## About this exercise
Both the line containing "return monotone(knots, row, u)" and the line containing "grid.append(line)" belong to the span. Output exactly that span from the listing below, and nothing outside it.

## Records for processing
::::::::

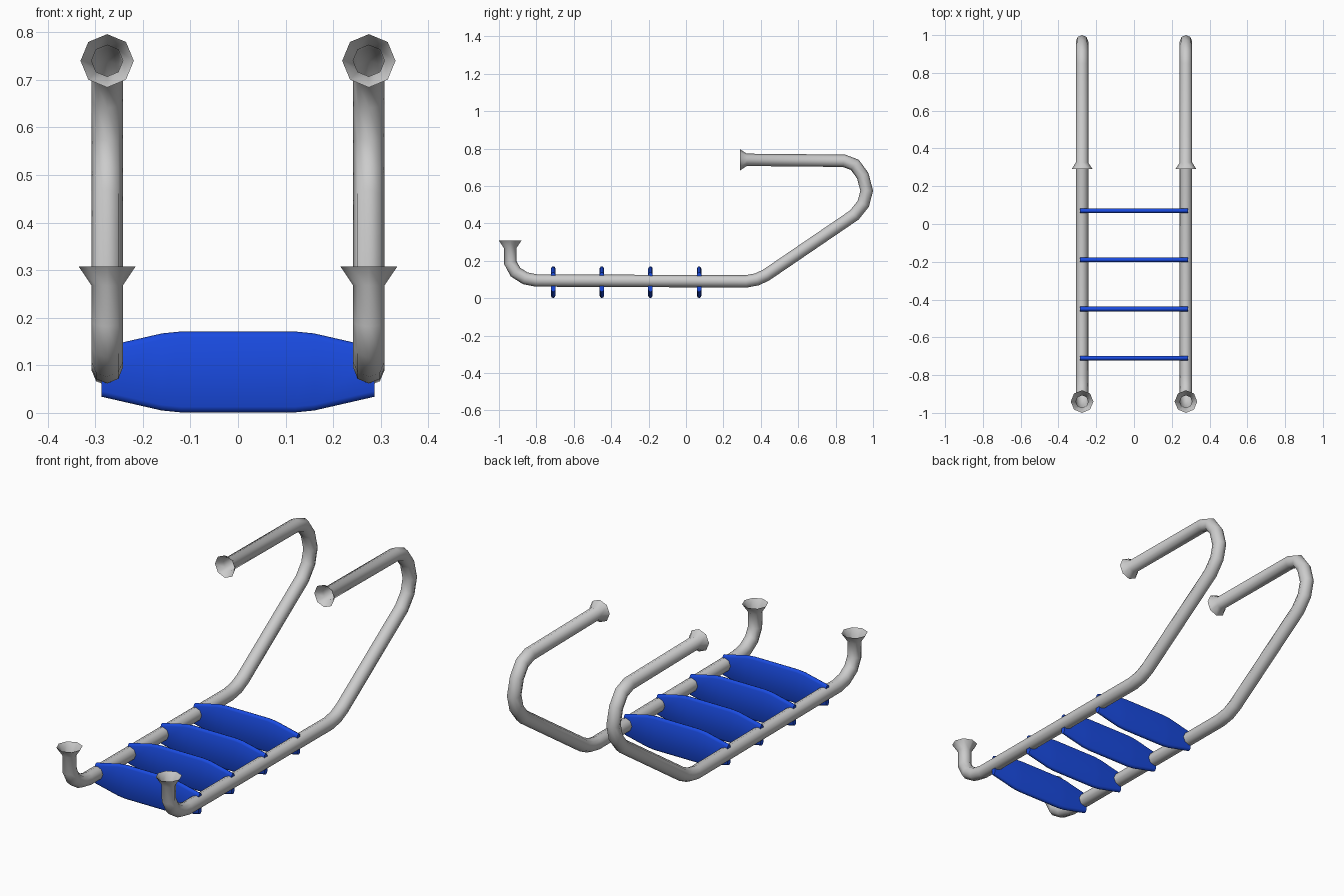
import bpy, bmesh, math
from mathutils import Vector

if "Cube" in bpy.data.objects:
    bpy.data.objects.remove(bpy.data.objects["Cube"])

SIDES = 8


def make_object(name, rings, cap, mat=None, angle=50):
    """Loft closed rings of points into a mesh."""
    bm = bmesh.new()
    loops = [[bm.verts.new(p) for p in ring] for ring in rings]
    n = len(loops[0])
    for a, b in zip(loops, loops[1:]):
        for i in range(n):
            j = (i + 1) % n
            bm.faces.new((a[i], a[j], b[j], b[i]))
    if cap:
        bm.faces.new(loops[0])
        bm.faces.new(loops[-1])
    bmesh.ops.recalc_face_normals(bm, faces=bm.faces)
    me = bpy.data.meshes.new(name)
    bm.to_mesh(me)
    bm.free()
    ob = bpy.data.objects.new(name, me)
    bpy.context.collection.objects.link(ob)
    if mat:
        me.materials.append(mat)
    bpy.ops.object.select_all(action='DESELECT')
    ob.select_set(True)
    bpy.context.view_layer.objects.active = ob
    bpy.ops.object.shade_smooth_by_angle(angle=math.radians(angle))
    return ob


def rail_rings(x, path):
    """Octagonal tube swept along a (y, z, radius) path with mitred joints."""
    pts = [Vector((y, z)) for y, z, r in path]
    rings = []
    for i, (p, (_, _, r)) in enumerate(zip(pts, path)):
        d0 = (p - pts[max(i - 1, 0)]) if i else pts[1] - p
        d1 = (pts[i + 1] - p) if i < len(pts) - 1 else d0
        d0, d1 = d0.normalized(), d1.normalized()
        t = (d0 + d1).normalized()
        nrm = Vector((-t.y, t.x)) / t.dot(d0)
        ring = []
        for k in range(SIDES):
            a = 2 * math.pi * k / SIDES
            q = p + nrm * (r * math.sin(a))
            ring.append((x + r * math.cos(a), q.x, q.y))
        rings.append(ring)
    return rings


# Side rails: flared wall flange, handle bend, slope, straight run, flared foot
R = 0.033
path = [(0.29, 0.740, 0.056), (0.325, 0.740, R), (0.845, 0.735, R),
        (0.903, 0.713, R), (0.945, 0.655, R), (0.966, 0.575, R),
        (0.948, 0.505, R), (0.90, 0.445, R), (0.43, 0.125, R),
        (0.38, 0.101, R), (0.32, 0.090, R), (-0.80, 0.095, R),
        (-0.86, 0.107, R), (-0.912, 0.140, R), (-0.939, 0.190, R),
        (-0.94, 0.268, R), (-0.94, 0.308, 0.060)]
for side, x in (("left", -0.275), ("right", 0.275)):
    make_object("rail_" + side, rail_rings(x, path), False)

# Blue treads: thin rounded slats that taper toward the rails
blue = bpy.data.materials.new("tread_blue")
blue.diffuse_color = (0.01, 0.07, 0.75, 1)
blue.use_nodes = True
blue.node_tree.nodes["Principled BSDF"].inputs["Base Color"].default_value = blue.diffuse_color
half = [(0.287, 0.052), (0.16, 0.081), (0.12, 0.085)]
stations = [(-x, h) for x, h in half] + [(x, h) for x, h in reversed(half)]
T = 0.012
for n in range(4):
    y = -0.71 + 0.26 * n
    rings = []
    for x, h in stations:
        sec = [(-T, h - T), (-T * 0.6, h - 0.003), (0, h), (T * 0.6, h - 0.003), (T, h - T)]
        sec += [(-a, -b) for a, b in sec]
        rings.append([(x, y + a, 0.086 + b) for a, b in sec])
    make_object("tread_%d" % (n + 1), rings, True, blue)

::::::::

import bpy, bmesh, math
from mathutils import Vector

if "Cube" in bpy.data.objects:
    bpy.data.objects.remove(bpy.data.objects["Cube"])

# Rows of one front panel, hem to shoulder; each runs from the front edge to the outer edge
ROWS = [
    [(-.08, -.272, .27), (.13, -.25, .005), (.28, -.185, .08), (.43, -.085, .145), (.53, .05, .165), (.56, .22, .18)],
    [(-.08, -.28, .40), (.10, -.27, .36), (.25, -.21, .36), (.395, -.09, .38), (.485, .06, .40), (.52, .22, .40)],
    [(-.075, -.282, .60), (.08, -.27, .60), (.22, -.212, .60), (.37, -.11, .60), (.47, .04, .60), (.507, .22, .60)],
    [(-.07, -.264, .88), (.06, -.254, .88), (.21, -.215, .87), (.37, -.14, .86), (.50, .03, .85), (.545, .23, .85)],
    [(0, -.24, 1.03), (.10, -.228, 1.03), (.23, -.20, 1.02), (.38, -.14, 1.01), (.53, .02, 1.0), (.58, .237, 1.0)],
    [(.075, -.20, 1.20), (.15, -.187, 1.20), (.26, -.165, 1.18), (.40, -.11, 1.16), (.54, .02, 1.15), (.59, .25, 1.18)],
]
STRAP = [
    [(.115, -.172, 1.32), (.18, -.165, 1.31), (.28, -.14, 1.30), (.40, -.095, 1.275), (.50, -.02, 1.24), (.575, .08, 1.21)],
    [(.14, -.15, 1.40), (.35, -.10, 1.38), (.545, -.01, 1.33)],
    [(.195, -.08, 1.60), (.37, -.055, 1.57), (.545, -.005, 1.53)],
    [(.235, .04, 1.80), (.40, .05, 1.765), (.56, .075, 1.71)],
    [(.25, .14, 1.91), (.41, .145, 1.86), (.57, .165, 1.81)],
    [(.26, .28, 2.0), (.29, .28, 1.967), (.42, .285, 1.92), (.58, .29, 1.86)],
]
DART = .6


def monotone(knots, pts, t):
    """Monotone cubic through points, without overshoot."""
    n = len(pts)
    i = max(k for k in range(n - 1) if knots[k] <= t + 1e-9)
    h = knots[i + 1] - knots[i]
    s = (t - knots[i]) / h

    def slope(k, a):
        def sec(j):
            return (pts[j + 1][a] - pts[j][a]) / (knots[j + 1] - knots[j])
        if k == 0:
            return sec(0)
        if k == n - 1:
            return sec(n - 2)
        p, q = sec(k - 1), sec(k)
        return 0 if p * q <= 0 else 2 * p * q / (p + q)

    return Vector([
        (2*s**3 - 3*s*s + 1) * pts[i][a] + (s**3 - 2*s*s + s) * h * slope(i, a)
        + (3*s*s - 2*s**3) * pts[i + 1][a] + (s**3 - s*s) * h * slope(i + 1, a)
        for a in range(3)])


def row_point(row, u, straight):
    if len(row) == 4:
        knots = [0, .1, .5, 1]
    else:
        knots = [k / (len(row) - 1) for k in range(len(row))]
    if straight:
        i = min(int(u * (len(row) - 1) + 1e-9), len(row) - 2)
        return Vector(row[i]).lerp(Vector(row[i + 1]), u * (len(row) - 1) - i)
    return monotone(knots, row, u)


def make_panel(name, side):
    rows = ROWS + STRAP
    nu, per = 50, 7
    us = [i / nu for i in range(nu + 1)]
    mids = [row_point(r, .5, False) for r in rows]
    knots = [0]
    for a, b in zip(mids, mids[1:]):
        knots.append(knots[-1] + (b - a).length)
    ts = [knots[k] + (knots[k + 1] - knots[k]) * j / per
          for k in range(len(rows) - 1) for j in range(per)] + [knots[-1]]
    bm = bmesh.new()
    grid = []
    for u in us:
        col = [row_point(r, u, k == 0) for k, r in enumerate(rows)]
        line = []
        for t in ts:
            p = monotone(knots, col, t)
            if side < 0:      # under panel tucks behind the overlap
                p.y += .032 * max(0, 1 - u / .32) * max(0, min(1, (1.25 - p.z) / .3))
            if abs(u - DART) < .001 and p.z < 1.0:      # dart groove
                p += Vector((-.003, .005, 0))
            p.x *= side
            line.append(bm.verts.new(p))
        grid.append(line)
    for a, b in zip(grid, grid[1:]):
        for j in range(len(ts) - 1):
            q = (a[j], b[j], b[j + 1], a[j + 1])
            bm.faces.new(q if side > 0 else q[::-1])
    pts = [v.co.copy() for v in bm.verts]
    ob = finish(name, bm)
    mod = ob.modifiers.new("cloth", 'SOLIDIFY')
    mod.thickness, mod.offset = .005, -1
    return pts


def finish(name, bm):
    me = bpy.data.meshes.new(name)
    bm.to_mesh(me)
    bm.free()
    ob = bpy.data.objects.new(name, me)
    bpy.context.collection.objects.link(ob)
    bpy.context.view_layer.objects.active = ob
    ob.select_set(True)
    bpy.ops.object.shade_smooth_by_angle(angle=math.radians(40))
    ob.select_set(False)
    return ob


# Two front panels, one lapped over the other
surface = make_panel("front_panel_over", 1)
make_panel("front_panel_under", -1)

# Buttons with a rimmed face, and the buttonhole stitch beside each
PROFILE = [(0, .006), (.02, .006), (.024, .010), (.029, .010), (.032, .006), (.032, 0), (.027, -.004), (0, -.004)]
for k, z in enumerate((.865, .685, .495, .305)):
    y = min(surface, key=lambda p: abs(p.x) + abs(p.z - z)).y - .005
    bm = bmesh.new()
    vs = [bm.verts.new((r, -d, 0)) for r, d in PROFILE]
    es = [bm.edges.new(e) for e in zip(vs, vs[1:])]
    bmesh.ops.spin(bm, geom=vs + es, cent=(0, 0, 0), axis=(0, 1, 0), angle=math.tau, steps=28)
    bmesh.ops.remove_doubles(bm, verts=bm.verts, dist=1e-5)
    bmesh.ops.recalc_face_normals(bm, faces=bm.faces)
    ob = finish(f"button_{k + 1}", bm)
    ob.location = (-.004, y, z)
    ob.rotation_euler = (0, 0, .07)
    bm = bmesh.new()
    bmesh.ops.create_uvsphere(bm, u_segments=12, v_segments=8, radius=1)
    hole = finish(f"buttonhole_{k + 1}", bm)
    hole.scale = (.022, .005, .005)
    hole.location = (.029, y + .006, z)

::::::::

## Exercise result
    return monotone(knots, row, u)


def make_panel(name, side):
    rows = ROWS + STRAP
    nu, per = 50, 7
    us = [i / nu for i in range(nu + 1)]
    mids = [row_point(r, .5, False) for r in rows]
    knots = [0]
    for a, b in zip(mids, mids[1:]):
        knots.append(knots[-1] + (b - a).length)
    ts = [knots[k] + (knots[k + 1] - knots[k]) * j / per
          for k in range(len(rows) - 1) for j in range(per)] + [knots[-1]]
    bm = bmesh.new()
    grid = []
    for u in us:
        col = [row_point(r, u, k == 0) for k, r in enumerate(rows)]
        line = []
        for t in ts:
            p = monotone(knots, col, t)
            if side < 0:      # under panel tucks behind the overlap
                p.y += .032 * max(0, 1 - u / .32) * max(0, min(1, (1.25 - p.z) / .3))
            if abs(u - DART) < .001 and p.z < 1.0:      # dart groove
                p += Vector((-.003, .005, 0))
            p.x *= side
            line.append(bm.verts.new(p))
        grid.append(line)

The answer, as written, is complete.